In Cambridge, there was a large a container that held what I believe can be categorized as a crap ton of molasses. It was used to make rum and alcohol was a big business at the time right before prohibition officially started, but there was still a ban on alcohol at the time. However, the amendment didn’t exist yet. (It was literally ratified the day after the disaster: January 16, 1919, and the county would become “dry” on January 17, 1920), so weird legal territory, but for the most part, the giant vat of molasses in Boston was to help make illegal rum. It was also used for making ammunition. How? I have no idea, but it was.
The tank was, by all accounts, poorly constructed. Many shortcuts were taken in the building of the tank to save money and to build it faster. A modern forensics report says that the walls of the tank were approximately half as thick as they should have been even by early 1900’s safety standards. It was also made out of the wrong kind of metal. Most likely to cut corners and save money.
A few days before the disaster extra, warm, molasses was added to the tank which combined with it being January in Boston, was a major contributor to what happened that afternoon.
On January 15th, 1919, it was a little bit warmer than usual, around 40 degrees and warming quickly. It had been a typical winter up until then with cold New England style weather. About half past noon the 50 by 90-foot vat of molasses collapsed sending over 2 million gallons of molasses into the streets.
Here’s a map of the area the red circle is about where the vat was:
Imagine stepping out of your house after hearing what must have sounded like a gunshot to see a wall of molasses flying toward you. This molasses was not as slow as its name would imply. It was in fact, ridiculously fast. A study by Harvard proved that it was not a slow flood but a literal wave, as the news reports of the time claim. 26 million pounds of molasses flooded Commerical Street in Boston forming a15-foott wave of sticky sweet goo that coated everything around it.
Now, this sounds amusing, something to laugh about 98 years later. I imagine a brown wave moving so slow, like it does when I try to pour it out onto pancakes or when I’m trying to make gingerbread, but the force of the wave trapped people. It was quick moving and warm at first, but it slowed and hardened quickly, trapping 21 people, 2 of them 10-year-olds, until they suffocated. 150 people were injured, many horses were injured or killed.
The property damage cost was well over $100 million in today’s money, that’s not including the cost of actual clean up. They used sand to try to absorb it and used fire trucks spraying salt water to spray it into the harbor. It’s said that the harbor (the harbor in Boston that has been known for the stuff that gets throw into it) was brown with molasses until summer. It took about 80 thousand man hours to clean the whole thing.
Here’s a photo of the aftermath:
I can’t imagine what it would have been like to live through something like that. I’ve witnessed floods, but, like, water, so it just went away after a while. I can’t even begin to think about how terrifying, it was to look out your window and see this.
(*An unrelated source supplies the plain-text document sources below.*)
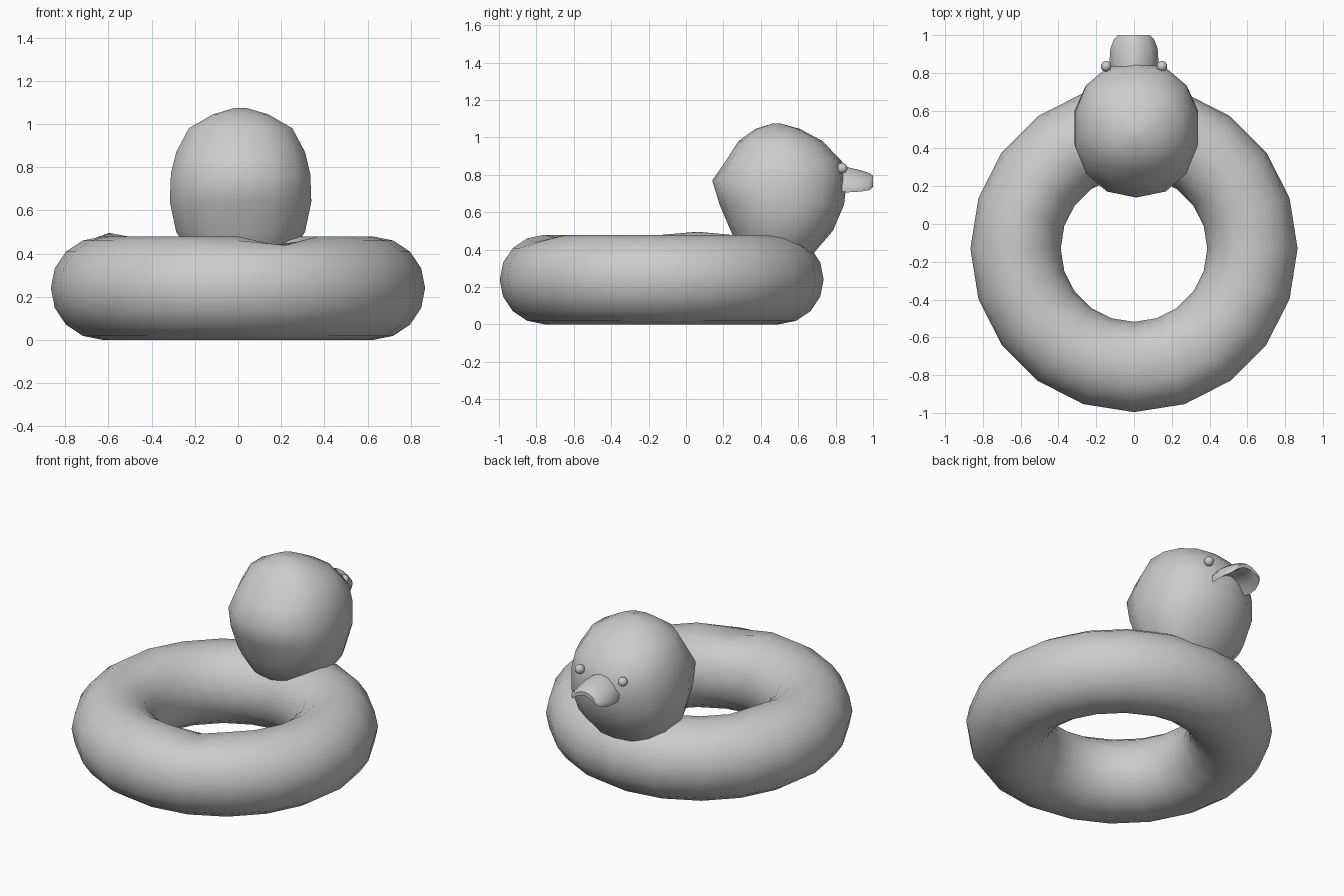
import bpy, bmesh
from math import pi, sin, cos, copysign, radians
from mathutils import Vector

if "Cube" in bpy.data.objects:
    bpy.data.objects.remove(bpy.data.objects["Cube"])


def smooth(obj, angle=50):
    bpy.ops.object.select_all(action='DESELECT')
    obj.select_set(True)
    bpy.context.view_layer.objects.active = obj
    bpy.ops.object.shade_smooth_by_angle(angle=radians(angle))


def loft(name, loops, angle=50):
    """Skin a list of closed point loops and cap both ends."""
    bm = bmesh.new()
    rows = [[bm.verts.new(p) for p in loop] for loop in loops]
    n = len(rows[0])
    for a, b in zip(rows, rows[1:]):
        for i in range(n):
            j = (i + 1) % n
            bm.faces.new((a[i], a[j], b[j], b[i]))
    bm.faces.new(rows[0][::-1])
    bm.faces.new(rows[-1])
    bmesh.ops.recalc_face_normals(bm, faces=bm.faces)
    mesh = bpy.data.meshes.new(name)
    bm.to_mesh(mesh)
    bm.free()
    obj = bpy.data.objects.new(name, mesh)
    bpy.context.collection.objects.link(obj)
    smooth(obj, angle)
    return obj


# Inflatable ring
bpy.ops.mesh.primitive_torus_add(major_segments=20, minor_segments=16,
                                 major_radius=0.627, minor_radius=0.239,
                                 location=(0, -0.13, 0.24))
ring = bpy.context.object
ring.name = "float_ring"
# Small wrinkles: (local centre, vertical shift, reach)
wrinkles = [(Vector((0.19, -0.60, 0.24)), -0.045, 0.18),
            (Vector((-0.55, 0.16, 0.24)), 0.025, 0.17)]
for v in ring.data.vertices:
    for c, dz, reach in wrinkles:
        d = (v.co - c).length
        if d < reach:
            v.co.z += dz * (1 - d / reach)
smooth(ring, 60)

# Head: stacked rounded sections (z, back y, front y, half width)
sections = [(0.30, 0.38, 0.60, 0.15), (0.39, 0.29, 0.69, 0.23),
            (0.50, 0.24, 0.785, 0.305), (0.64, 0.18, 0.845, 0.335),
            (0.77, 0.14, 0.86, 0.33), (0.87, 0.21, 0.835, 0.305),
            (0.98, 0.28, 0.73, 0.245), (1.045, 0.37, 0.61, 0.13),
            (1.073, 0.46, 0.51, 0.03)]


def head_loop(z, y0, y1, w, n=14, e=0.9):
    pts = []
    for i in range(n):
        a = 2 * pi * i / n + pi / 2
        c, s = cos(a), sin(a)
        x = w * copysign(abs(c) ** e, c)
        y = (y0 + y1) / 2 + (y1 - y0) / 2 * copysign(abs(s) ** e, s)
        pts.append((x + 0.012, y, z))
    return pts


loft("head", [head_loop(*s) for s in sections], 60)

# Beak: arched crescent sections (y, half width, crown z, corner drop, thickness)
beak_sections = [(0.78, 0.11, 0.845, 0.09, 0.06), (0.86, 0.13, 0.842, 0.10, 0.06),
                 (0.93, 0.125, 0.825, 0.085, 0.05), (0.98, 0.105, 0.81, 0.065, 0.045),
                 (1.0, 0.085, 0.795, 0.045, 0.025)]


def beak_loop(y, w, z, drop, t):
    us = [-1, -0.7, -0.35, 0, 0.35, 0.7, 1]
    top = [(w * u, y, z - drop * u * u) for u in us]
    low = [(w * 0.95 * u, y, z - drop * u * u - t * (1 - 0.4 * u * u)) for u in us[::-1]]
    return top + low


loft("beak", [beak_loop(*s) for s in beak_sections], 50)

# Eyes
for side, label in ((-1, "left"), (1, "right")):
    bpy.ops.mesh.primitive_uv_sphere_add(segments=16, ring_count=10, radius=0.028,
                                         location=(side * 0.148, 0.835, 0.835))
    eye = bpy.context.object
    eye.name = label + "_eye"
    smooth(eye)
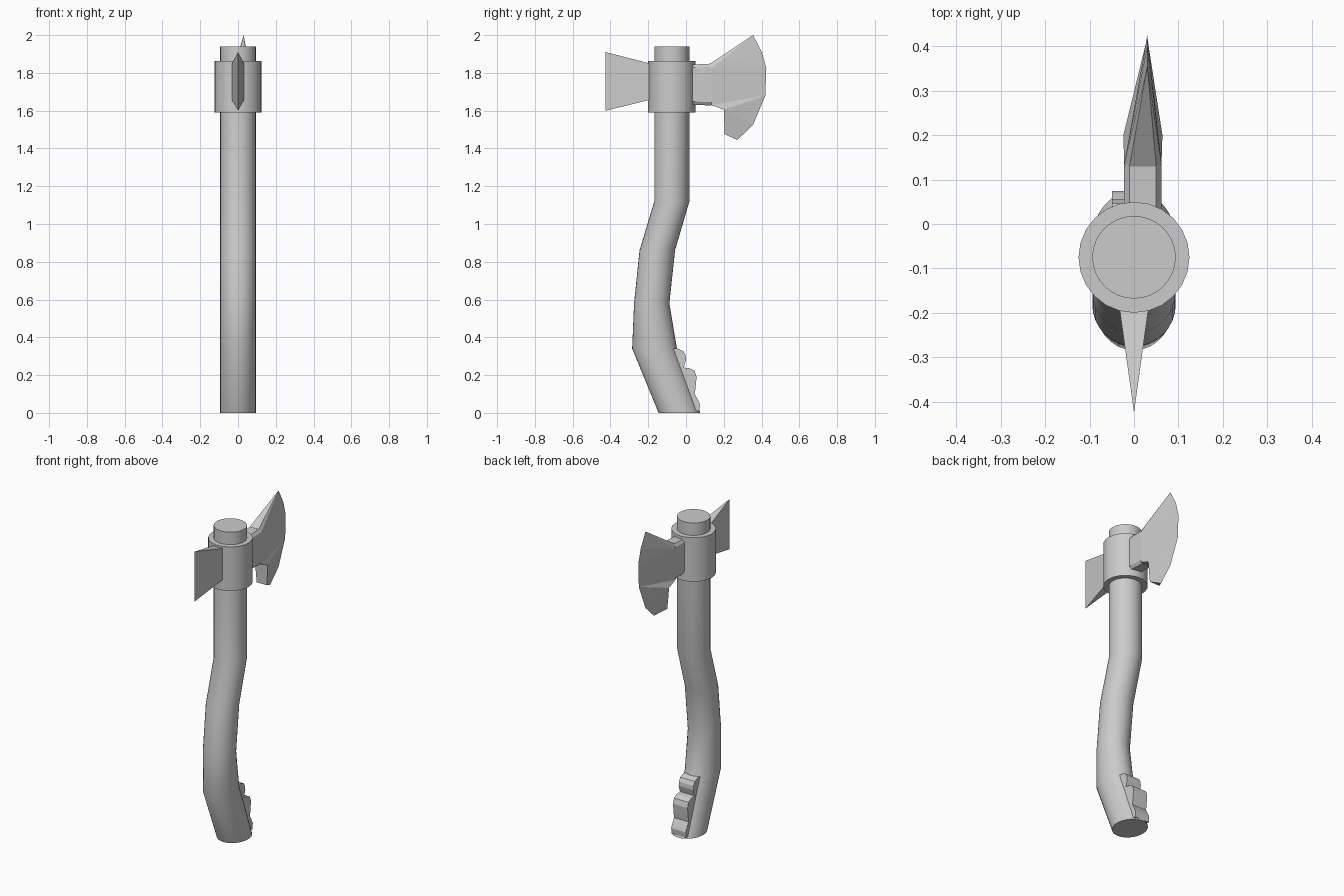
import bpy, bmesh
from math import sin, cos, pi, radians

if "Cube" in bpy.data.objects:
    bpy.data.objects.remove(bpy.data.objects["Cube"])


def finish(name, verts, faces, smooth=False):
    mesh = bpy.data.meshes.new(name)
    mesh.from_pydata(verts, [], faces)
    bm = bmesh.new()
    bm.from_mesh(mesh)
    bmesh.ops.recalc_face_normals(bm, faces=bm.faces)
    bm.to_mesh(mesh)
    bm.free()
    ob = bpy.data.objects.new(name, mesh)
    bpy.context.collection.objects.link(ob)
    if smooth:
        bpy.ops.object.select_all(action='DESELECT')
        ob.select_set(True)
        bpy.context.view_layer.objects.active = ob
        bpy.ops.object.shade_smooth_by_angle(angle=radians(30))
    return ob


def loft(name, rings, smooth=False):
    """Skin equal-length rings and cap both ends."""
    n = len(rings[0])
    verts = [v for r in rings for v in r]
    faces = [(k * n + i, k * n + (i + 1) % n, (k + 1) * n + (i + 1) % n, (k + 1) * n + i)
             for k in range(len(rings) - 1) for i in range(n)]
    faces += [tuple(range(n)), tuple(range(len(verts) - n, len(verts)))]
    return finish(name, verts, faces, smooth)


def ellipse(z, y0, y1, rx, n):
    cy, ry = (y0 + y1) / 2, (y1 - y0) / 2
    return [(rx * cos(2 * pi * i / n), cy + ry * sin(2 * pi * i / n), z) for i in range(n)]


# Curved handle: height, back edge, front edge
path = [(0, -0.145, 0.075), (0.34, -0.285, -0.048), (0.58, -0.275, -0.088),
        (0.86, -0.246, -0.058), (1.12, -0.168, 0.018), (1.94, -0.168, 0.018)]
loft("handle", [ellipse(z, a, b, 0.094, 32) for z, a, b in path], True)

# Collar around the handle
loft("collar", [ellipse(z, -0.2, 0.05, 0.125, 24) for z in (1.59, 1.863)], True)

# Finger grip ridges on the lower handle
grip = [(-0.09, 0.34), (-0.045, 0.34), (-0.015, 0.328), (-0.002, 0.305), (0.0, 0.28),
        (-0.012, 0.24), (0.02, 0.236), (0.046, 0.222), (0.056, 0.19), (0.05, 0.13),
        (0.046, 0.1), (0.068, 0.06), (0.074, 0.045), (0.07, 0.01), (-0.02, 0.02)]
loft("finger_grip", [[(x, y, z) for y, z in grip] for x in (-0.05, 0.05)])

# Rear wedge blade, tapering to a vertical edge
w = 0.034
finish("rear_blade",
       [(-w, -0.18, 1.66), (w, -0.18, 1.66), (w, -0.18, 1.847), (-w, -0.18, 1.847),
        (0, -0.425, 1.6), (0, -0.425, 1.91)],
       [(0, 1, 2, 3), (1, 4, 5, 2), (0, 3, 5, 4), (0, 4, 1), (3, 2, 5)])

# Main blade neck with chamfered edges
cx = 0.02
sec = [(-0.03, 1.0), (0.03, 1.0), (0.042, 0.84), (0.042, -0.84),
       (0.03, -1.0), (-0.03, -1.0), (-0.042, -0.84), (-0.042, 0.84)]
loft("blade_neck", [[(cx + x, y, 1.738 + h * z) for x, z in sec]
                    for y, h in ((0.0, 0.105), (0.05, 0.107), (0.135, 0.111))])

# Main blade: thick root line on both sides meeting at a curved cutting edge
root = [(0.13, 1.85, 0.03), (0.135, 1.825, 0.042), (0.135, 1.63, 0.042),
        (0.2, 1.605, 0.044), (0.205, 1.475, 0.035)]
edge = [(0.355, 2.0), (0.402, 1.91), (0.425, 1.825), (0.42, 1.68), (0.355, 1.525), (0.272, 1.445)]
verts = [(cx + s * h, y, z) for s in (-1, 1) for y, z, h in root]
verts += [(0.03, y, z) for y, z in edge]
faces = [(0, 5, 10), (4, 9, 15)]
for o in (0, 5):
    faces += [(o, o + 1, 10), (o + 1, 11, 10), (o + 1, 12, 11), (o + 1, o + 2, 13, 12),
              (o + 2, o + 3, 13), (o + 3, 14, 13), (o + 3, o + 4, 15, 14)]
faces += [(i, i + 1, i + 6, i + 5) for i in range(4)]
finish("main_blade", verts, faces)
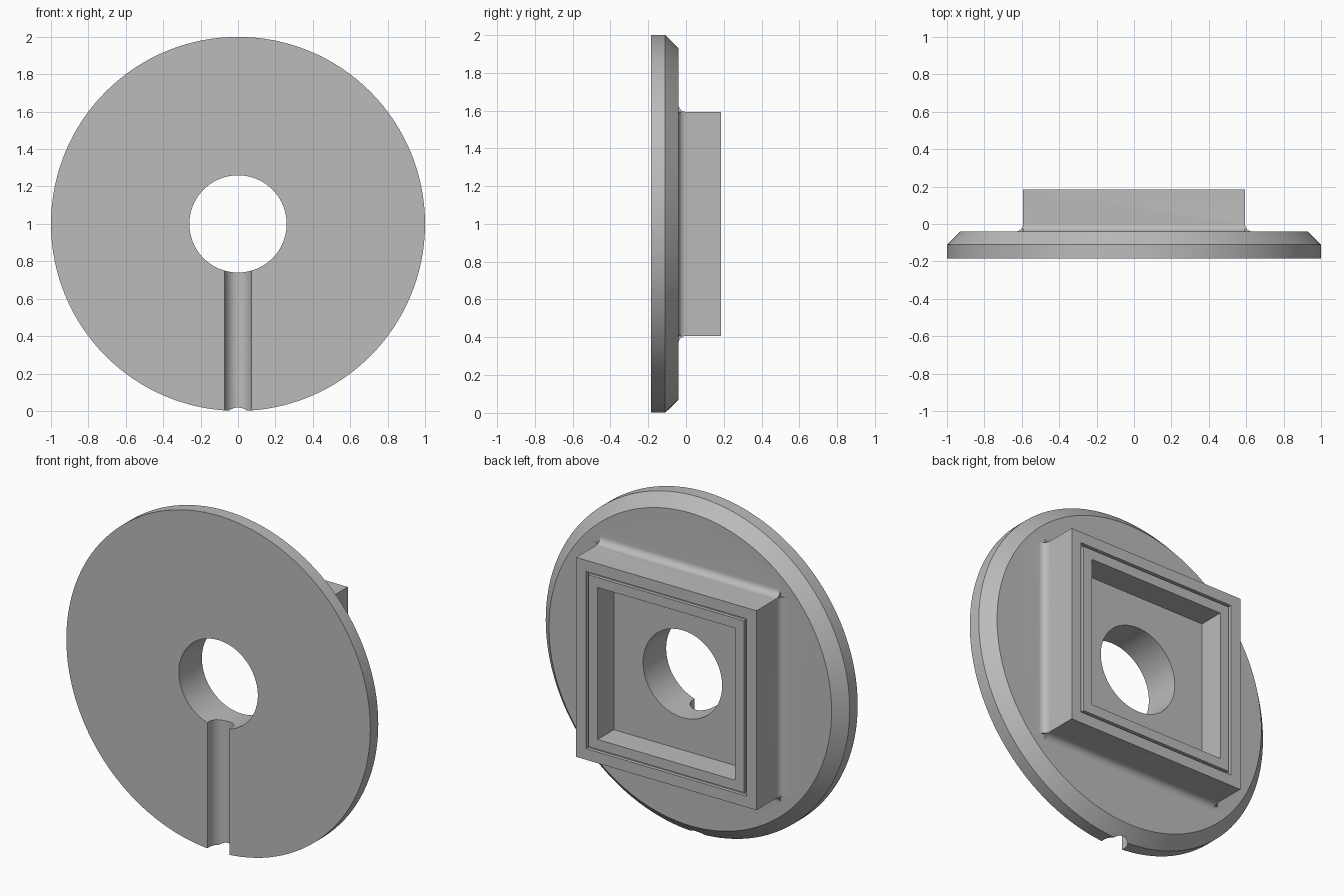
import bpy, bmesh, math
from mathutils import Vector, Matrix

old = bpy.data.objects.get("Cube")
if old:
    bpy.data.objects.remove(old, do_unlink=True)

FRONT, EDGE, BACK, TOP = -0.185, -0.11, -0.04, 0.185
BLOCK, POCKET, FLOOR, HOLE = 0.593, 0.452, 0.032, 0.26
FILLET, SLOT = 0.04, 0.072
CENTRE = Vector((0, 0, 1))

grey = bpy.data.materials.new("plain grey")
grey.use_nodes = True
grey.diffuse_color = (0.5, 0.5, 0.5, 1)
grey.node_tree.nodes["Principled BSDF"].inputs["Base Color"].default_value = grey.diffuse_color


def finish(name, bm):
    bmesh.ops.recalc_face_normals(bm, faces=bm.faces)
    mesh = bpy.data.meshes.new(name)
    bm.to_mesh(mesh)
    bm.free()
    mesh.materials.append(grey)
    ob = bpy.data.objects.new(name, mesh)
    bpy.context.collection.objects.link(ob)
    ob.location = CENTRE
    return ob


def prism(name, points, direction, turn=0):
    """Extrude a closed outline, then turn it about the y axis."""
    bm = bmesh.new()
    face = bm.faces.new([bm.verts.new(p) for p in points])
    new = bmesh.ops.extrude_face_region(bm, geom=[face])["geom"]
    verts = [v for v in new if isinstance(v, bmesh.types.BMVert)]
    bmesh.ops.translate(bm, verts=verts, vec=direction)
    bm.transform(Matrix.Rotation(turn, 4, 'Y'))
    return finish(name, bm)


def square(name, half, y0, y1):
    corners = [(-half, y0, -half), (half, y0, -half), (half, y0, half), (-half, y0, half)]
    return prism(name, corners, (0, y1 - y0, 0))


def lathe(name, profile, steps=128):
    """Stack of circles about the y axis, closed at both ends."""
    bm = bmesh.new()
    rings = []
    for r, y in profile:
        rings.append([bm.verts.new((r * math.sin(2 * math.pi * i / steps), y,
                                    r * math.cos(2 * math.pi * i / steps))) for i in range(steps)])
    for a, b in zip(rings, rings[1:]):
        for i in range(steps):
            j = (i + 1) % steps
            bm.faces.new((a[i], a[j], b[j], b[i]))
    bm.faces.new(rings[0])
    bm.faces.new(rings[-1])
    return finish(name, bm)


def combine(target, tool, operation):
    mod = target.modifiers.new(operation.lower(), 'BOOLEAN')
    mod.operation, mod.solver, mod.object = operation, 'EXACT', tool
    bpy.context.view_layer.objects.active = target
    bpy.ops.object.modifier_apply(modifier=mod.name)
    bpy.data.objects.remove(tool, do_unlink=True)


# Chamfered disc with the square boss on its back
disc = lathe("flanged_disc", [(1, FRONT), (1, EDGE), (1 + EDGE - BACK, BACK)])
combine(disc, square("square_boss", BLOCK, BACK - 0.05, TOP), 'UNION')

# Concave fillet along each side of the boss
curve = [(-BLOCK, BACK + FILLET * (1 - math.cos(t)), BLOCK + FILLET * (1 - math.sin(t)))
         for t in [math.pi / 2 * i / 10 for i in range(11)]]
outline = curve[::-1] + [(-BLOCK, BACK - 0.02, BLOCK + FILLET),
                         (-BLOCK, BACK - 0.02, BLOCK - 0.02),
                         (-BLOCK, BACK + FILLET, BLOCK - 0.02)]
for k in range(4):
    combine(disc, prism("boss_fillet", outline, (2 * BLOCK, 0, 0), k * math.pi / 2), 'UNION')

# Thin square groove around the rim of the boss
groove = square("groove_cutter", 0.527, TOP - 0.02, TOP + 0.1)
combine(groove, square("groove_core", 0.511, TOP - 0.1, TOP + 0.2), 'DIFFERENCE')
combine(disc, groove, 'DIFFERENCE')

# Square pocket and round through hole
combine(disc, square("pocket_cutter", POCKET, FLOOR, TOP + 0.1), 'DIFFERENCE')
combine(disc, lathe("hole_cutter", [(HOLE, FRONT - 0.1), (HOLE, TOP + 0.1)], 96), 'DIFFERENCE')

# Round-bottomed channel from the hole down to the rim
axis = FRONT + 0.021
channel = [(SLOT * math.cos(t), axis + SLOT * math.sin(t), -1.1)
           for t in [math.pi * i / 24 for i in range(25)]]
channel += [(-SLOT, FRONT - 0.1, -1.1), (SLOT, FRONT - 0.1, -1.1)]
combine(disc, prism("channel_cutter", channel, (0, 0, 1.0)), 'DIFFERENCE')

bpy.ops.object.select_all(action='DESELECT')
disc.select_set(True)
bpy.context.view_layer.objects.active = disc
bpy.ops.object.shade_smooth_by_angle(angle=math.radians(25))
There are many jokes that can be made about this event; I’ve had to restrain myself in writing this for the most part because, in the end, 21 people died a horrible death. And for the rest of the survivors’ lives, they had to tell people that someone they knew drowned in molasses.
It’s said that if the wind blows just right in the North End is still smells like molasses.
Until Next time internet,